While Henrik Ibsen reveals the moral hypocrisy that pervades the whole community in The Pillars of Society, the negative effects are shown primarily through the character of Bernick. Ibsen conveys that such hypocrisy has a damaging impact on everyone, even on those whose embrace of unethical behavior may seem to make them immune to such effects. Bernick’s long history of bad deeds, which predate the play’s action, eventually come back to cause him as much harm as had befallen those he manipulated along the way. The ripple effects of a few bad decisions are shown to have ever-widening consequences when the members of society refuse to take a moral stand.
Bernick had long ago chosen money over love when he married one of two half-sisters, the one who had access to her family’s wealth. When he cheats on his wife, he places the blame on Jonah, who is left with little choice but to leave the country. The woman implicated in the affair dies, and her husband leaves town, abandoning their daughter, Dina. The girl suffers from her mother’s ruined reputation, which places obstacles in the path of her future marriage to the local doctor.

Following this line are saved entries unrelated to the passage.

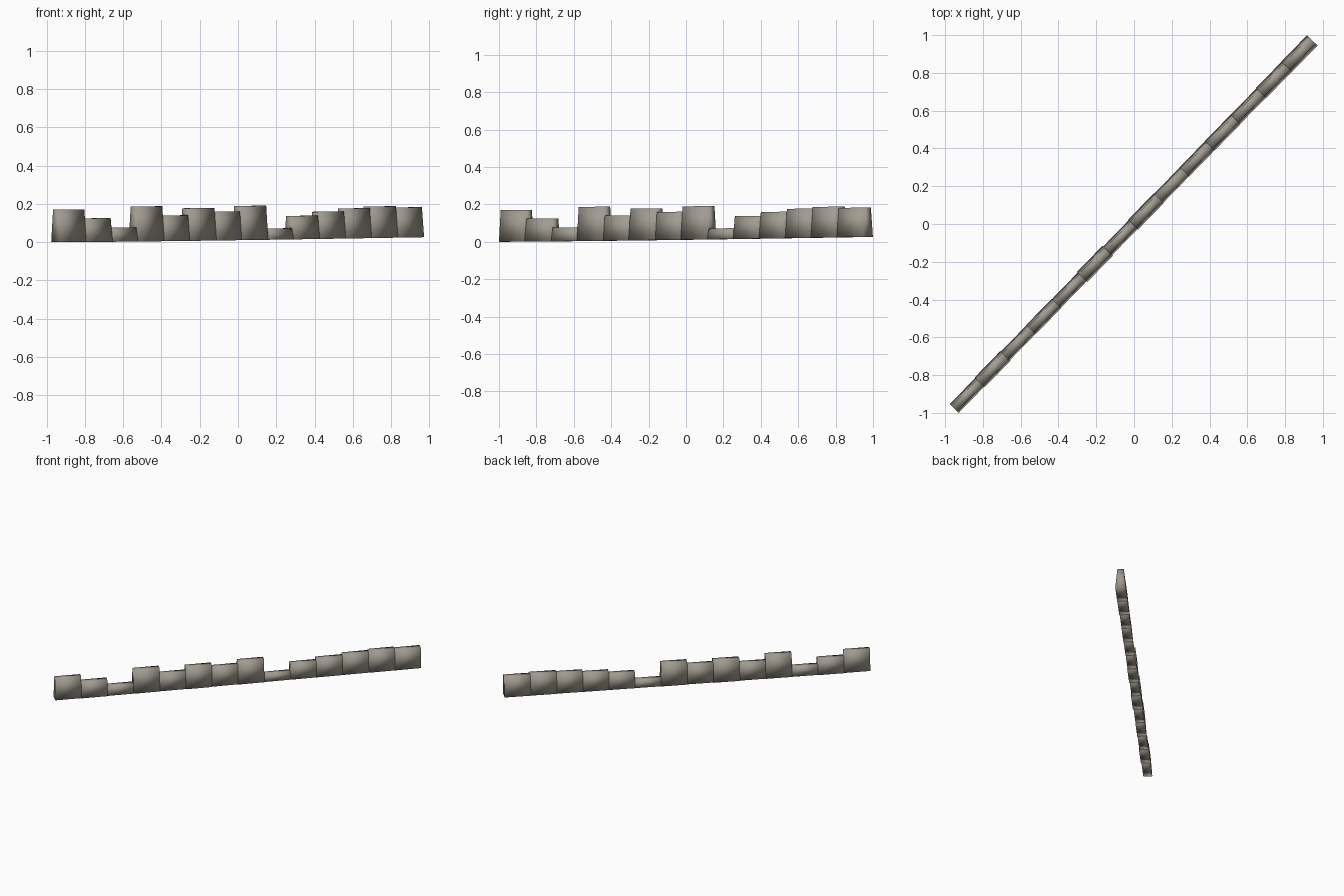
import bpy
import bmesh
from mathutils import Vector

cube = bpy.data.objects.get("Cube")
if cube:
    bpy.data.objects.remove(cube, do_unlink=True)

stone = bpy.data.materials.new("warm grey stone")
stone.use_nodes = True
colour = (0.36, 0.33, 0.28, 1)
stone.diffuse_color = colour
stone.node_tree.nodes["Principled BSDF"].inputs["Base Color"].default_value = colour

# Row of stones along the diagonal: top height and base width of each
START, END = Vector((-0.952, -0.977, 0)), Vector((0.944, 0.972, 0))
TOPS = [0.17, 0.125, 0.077, 0.187, 0.14, 0.178, 0.16,
        0.19, 0.072, 0.138, 0.16, 0.177, 0.187, 0.182]
WIDTHS = [0.066, 0.074, 0.066, 0.07, 0.066, 0.076, 0.066,
          0.074, 0.068, 0.07, 0.072, 0.07, 0.076, 0.078]
COUNT = len(TOPS)
TAPER = 0.6
side = (END - START).normalized().cross(Vector((0, 0, 1)))


def ground(t):
    """Gently rising base line along the row."""
    return 0.026 * t ** 1.3


def add_stone(i):
    """Box with a narrower top, shaded smooth like a worn block."""
    middle_ground = ground((i + 0.5) / COUNT)
    bm = bmesh.new()
    bmesh.ops.create_cube(bm, size=1)
    for v in bm.verts:
        t = (i + 0.5 + v.co.x) / COUNT
        top = v.co.z > 0
        width = WIDTHS[i] * (TAPER if top else 1)
        z = ground(t) + (TOPS[i] - middle_ground if top else 0)
        v.co = START.lerp(END, t) - side * v.co.y * width
        v.co.z = z
    bmesh.ops.recalc_face_normals(bm, faces=bm.faces)
    for f in bm.faces:
        f.smooth = True
    name = f"wall_stone_{i + 1}"
    mesh = bpy.data.meshes.new(name)
    bm.to_mesh(mesh)
    bm.free()
    mesh.materials.append(stone)
    bpy.context.collection.objects.link(bpy.data.objects.new(name, mesh))


for index in range(COUNT):
    add_stone(index)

When Jonah returns, Bernick rejects the opportunity to set the story straight. He rationalizes his actions as benefitting the town, not just himself. He not only refuses to clear the other man’s name, but plots his likely death on an unsafe ship that he owns. Dina and Jonah, now a couple, actually survive on another ship. Instead, it is his own son, Olaf, who dies on Bernick’s ship—the victim of his father’s morally bankrupt actions.